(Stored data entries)
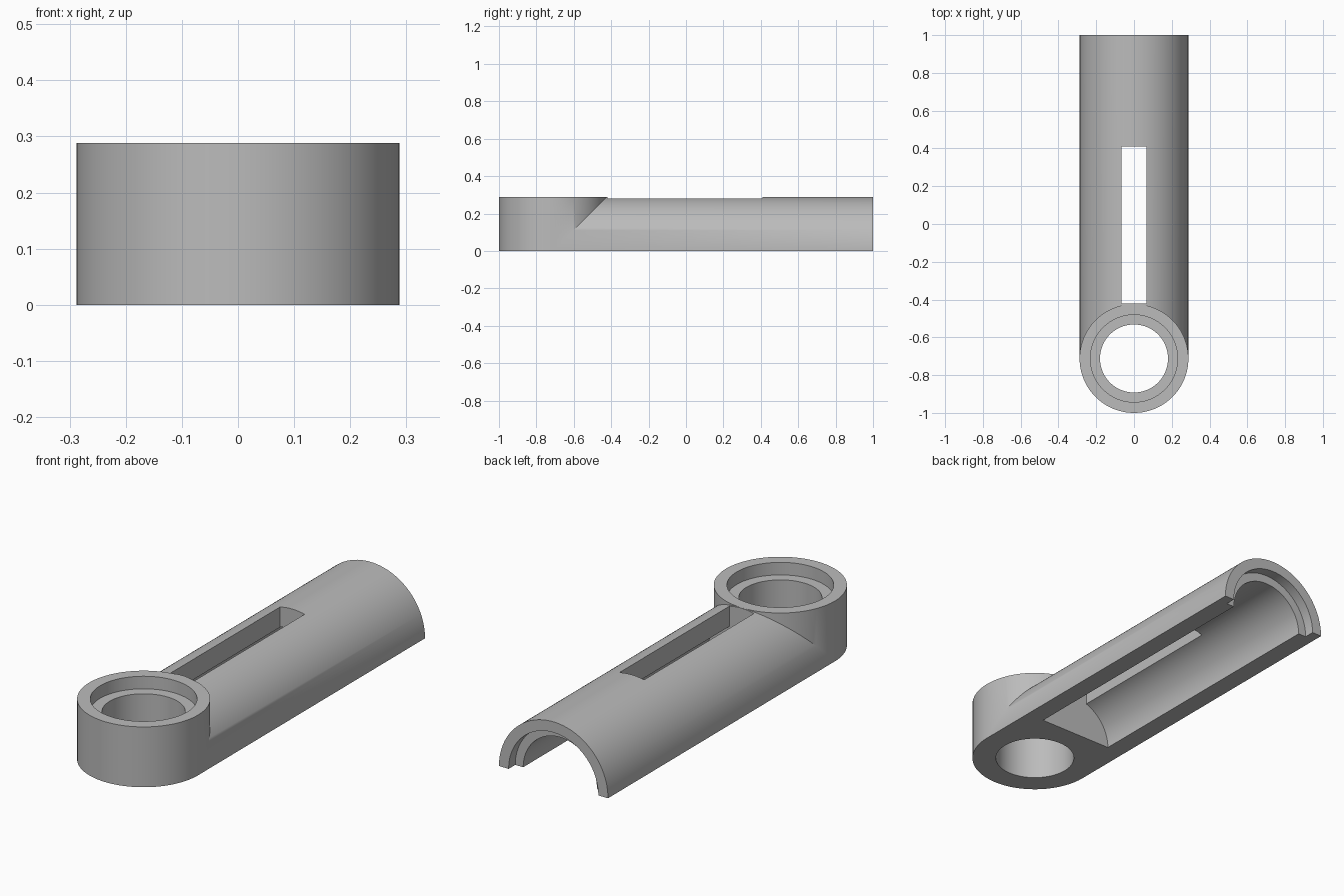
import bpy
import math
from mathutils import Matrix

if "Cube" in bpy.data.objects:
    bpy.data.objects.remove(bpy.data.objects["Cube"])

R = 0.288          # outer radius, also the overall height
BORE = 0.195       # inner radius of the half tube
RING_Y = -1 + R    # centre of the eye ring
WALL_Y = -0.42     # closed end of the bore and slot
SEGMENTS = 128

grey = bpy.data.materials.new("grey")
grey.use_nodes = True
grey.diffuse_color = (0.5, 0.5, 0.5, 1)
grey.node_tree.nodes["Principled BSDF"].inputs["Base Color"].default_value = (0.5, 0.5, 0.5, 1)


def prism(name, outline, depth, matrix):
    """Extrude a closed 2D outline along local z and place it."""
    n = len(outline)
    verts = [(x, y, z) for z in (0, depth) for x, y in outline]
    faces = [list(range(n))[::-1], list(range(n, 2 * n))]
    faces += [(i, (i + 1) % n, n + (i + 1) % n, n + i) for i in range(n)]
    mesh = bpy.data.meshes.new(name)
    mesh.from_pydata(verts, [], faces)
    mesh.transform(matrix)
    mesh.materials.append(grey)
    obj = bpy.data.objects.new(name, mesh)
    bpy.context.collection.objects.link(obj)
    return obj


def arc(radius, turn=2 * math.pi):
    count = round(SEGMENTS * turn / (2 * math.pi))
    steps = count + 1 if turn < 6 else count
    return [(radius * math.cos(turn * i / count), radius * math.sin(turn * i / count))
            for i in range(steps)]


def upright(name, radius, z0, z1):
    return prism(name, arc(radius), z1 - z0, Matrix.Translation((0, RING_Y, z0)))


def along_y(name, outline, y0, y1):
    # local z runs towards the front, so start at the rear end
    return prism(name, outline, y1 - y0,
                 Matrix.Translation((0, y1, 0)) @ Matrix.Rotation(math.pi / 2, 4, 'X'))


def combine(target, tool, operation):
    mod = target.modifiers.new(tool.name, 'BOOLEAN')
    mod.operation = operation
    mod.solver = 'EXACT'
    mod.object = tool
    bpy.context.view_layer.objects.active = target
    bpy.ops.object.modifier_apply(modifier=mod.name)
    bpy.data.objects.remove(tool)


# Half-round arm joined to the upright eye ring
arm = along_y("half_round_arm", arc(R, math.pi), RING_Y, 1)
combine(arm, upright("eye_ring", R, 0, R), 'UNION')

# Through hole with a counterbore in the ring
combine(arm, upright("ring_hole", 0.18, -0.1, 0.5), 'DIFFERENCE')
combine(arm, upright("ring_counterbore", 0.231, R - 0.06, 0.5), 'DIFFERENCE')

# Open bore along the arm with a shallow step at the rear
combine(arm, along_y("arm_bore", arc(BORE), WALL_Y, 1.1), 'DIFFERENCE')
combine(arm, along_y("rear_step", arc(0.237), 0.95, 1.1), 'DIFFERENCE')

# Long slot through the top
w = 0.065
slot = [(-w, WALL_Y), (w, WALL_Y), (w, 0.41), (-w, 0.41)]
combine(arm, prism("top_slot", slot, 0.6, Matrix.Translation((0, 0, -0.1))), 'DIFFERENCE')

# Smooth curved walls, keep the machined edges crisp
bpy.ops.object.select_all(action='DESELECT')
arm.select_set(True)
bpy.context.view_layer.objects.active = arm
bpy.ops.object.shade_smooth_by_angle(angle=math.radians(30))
...
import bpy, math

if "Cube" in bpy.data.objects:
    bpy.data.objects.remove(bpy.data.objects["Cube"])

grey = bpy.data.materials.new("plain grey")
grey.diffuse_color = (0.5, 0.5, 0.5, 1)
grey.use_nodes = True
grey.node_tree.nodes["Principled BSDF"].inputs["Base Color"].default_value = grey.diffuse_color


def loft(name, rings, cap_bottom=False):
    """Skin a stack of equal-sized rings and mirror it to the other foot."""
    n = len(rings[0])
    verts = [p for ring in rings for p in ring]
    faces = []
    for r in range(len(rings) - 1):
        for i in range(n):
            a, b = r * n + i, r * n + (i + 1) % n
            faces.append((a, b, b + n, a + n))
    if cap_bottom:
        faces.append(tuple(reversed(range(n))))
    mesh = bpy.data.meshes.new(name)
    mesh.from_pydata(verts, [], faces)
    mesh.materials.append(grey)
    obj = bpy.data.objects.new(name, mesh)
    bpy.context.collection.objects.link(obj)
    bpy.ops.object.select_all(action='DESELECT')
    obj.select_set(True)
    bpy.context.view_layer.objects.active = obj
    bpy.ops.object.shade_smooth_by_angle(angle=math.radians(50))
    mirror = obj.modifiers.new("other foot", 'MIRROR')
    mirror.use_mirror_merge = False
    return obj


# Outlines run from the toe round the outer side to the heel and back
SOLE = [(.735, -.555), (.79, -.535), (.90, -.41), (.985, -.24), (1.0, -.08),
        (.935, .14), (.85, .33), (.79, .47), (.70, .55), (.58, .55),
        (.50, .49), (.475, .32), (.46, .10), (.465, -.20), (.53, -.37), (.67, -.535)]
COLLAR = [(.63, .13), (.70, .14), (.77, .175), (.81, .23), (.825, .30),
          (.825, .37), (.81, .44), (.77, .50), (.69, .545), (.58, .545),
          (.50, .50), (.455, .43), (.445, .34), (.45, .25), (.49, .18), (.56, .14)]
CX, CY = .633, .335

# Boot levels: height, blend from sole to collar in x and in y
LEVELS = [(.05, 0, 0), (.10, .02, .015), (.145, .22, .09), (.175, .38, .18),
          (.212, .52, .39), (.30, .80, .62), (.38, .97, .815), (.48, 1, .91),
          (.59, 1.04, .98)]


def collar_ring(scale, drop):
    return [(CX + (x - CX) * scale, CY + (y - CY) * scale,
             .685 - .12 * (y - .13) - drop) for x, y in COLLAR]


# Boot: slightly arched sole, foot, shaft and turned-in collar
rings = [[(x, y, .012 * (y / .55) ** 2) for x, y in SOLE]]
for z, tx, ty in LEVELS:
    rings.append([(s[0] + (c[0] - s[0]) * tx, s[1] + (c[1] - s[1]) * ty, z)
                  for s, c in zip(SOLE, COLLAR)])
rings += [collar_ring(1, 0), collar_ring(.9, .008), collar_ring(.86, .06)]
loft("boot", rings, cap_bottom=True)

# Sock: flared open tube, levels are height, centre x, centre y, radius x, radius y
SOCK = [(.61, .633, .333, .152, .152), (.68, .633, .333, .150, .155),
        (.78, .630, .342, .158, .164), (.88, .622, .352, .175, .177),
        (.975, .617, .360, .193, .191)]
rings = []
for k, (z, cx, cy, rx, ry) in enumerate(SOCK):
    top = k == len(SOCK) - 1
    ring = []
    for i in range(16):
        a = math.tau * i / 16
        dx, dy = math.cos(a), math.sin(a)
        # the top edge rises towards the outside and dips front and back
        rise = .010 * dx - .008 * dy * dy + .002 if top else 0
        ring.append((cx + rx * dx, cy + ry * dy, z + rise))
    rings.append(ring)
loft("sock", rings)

=== Aim of the task ===
Set down, unchanged, only those lines above that fall between the line with "return prism(name, arc(radius), z1" and the line with "bpy.ops.object.shade_smooth_by_angle(angle=math.radians(30))", the two end lines included.

=== Expected answer ===
    return prism(name, arc(radius), z1 - z0, Matrix.Translation((0, RING_Y, z0)))


def along_y(name, outline, y0, y1):
    # local z runs towards the front, so start at the rear end
    return prism(name, outline, y1 - y0,
                 Matrix.Translation((0, y1, 0)) @ Matrix.Rotation(math.pi / 2, 4, 'X'))


def combine(target, tool, operation):
    mod = target.modifiers.new(tool.name, 'BOOLEAN')
    mod.operation = operation
    mod.solver = 'EXACT'
    mod.object = tool
    bpy.context.view_layer.objects.active = target
    bpy.ops.object.modifier_apply(modifier=mod.name)
    bpy.data.objects.remove(tool)


# Half-round arm joined to the upright eye ring
arm = along_y("half_round_arm", arc(R, math.pi), RING_Y, 1)
combine(arm, upright("eye_ring", R, 0, R), 'UNION')

# Through hole with a counterbore in the ring
combine(arm, upright("ring_hole", 0.18, -0.1, 0.5), 'DIFFERENCE')
combine(arm, upright("ring_counterbore", 0.231, R - 0.06, 0.5), 'DIFFERENCE')

# Open bore along the arm with a shallow step at the rear
combine(arm, along_y("arm_bore", arc(BORE), WALL_Y, 1.1), 'DIFFERENCE')
combine(arm, along_y("rear_step", arc(0.237), 0.95, 1.1), 'DIFFERENCE')

# Long slot through the top
w = 0.065
slot = [(-w, WALL_Y), (w, WALL_Y), (w, 0.41), (-w, 0.41)]
combine(arm, prism("top_slot", slot, 0.6, Matrix.Translation((0, 0, -0.1))), 'DIFFERENCE')

# Smooth curved walls, keep the machined edges crisp
bpy.ops.object.select_all(action='DESELECT')
arm.select_set(True)
bpy.context.view_layer.objects.active = arm
bpy.ops.object.shade_smooth_by_angle(angle=math.radians(30))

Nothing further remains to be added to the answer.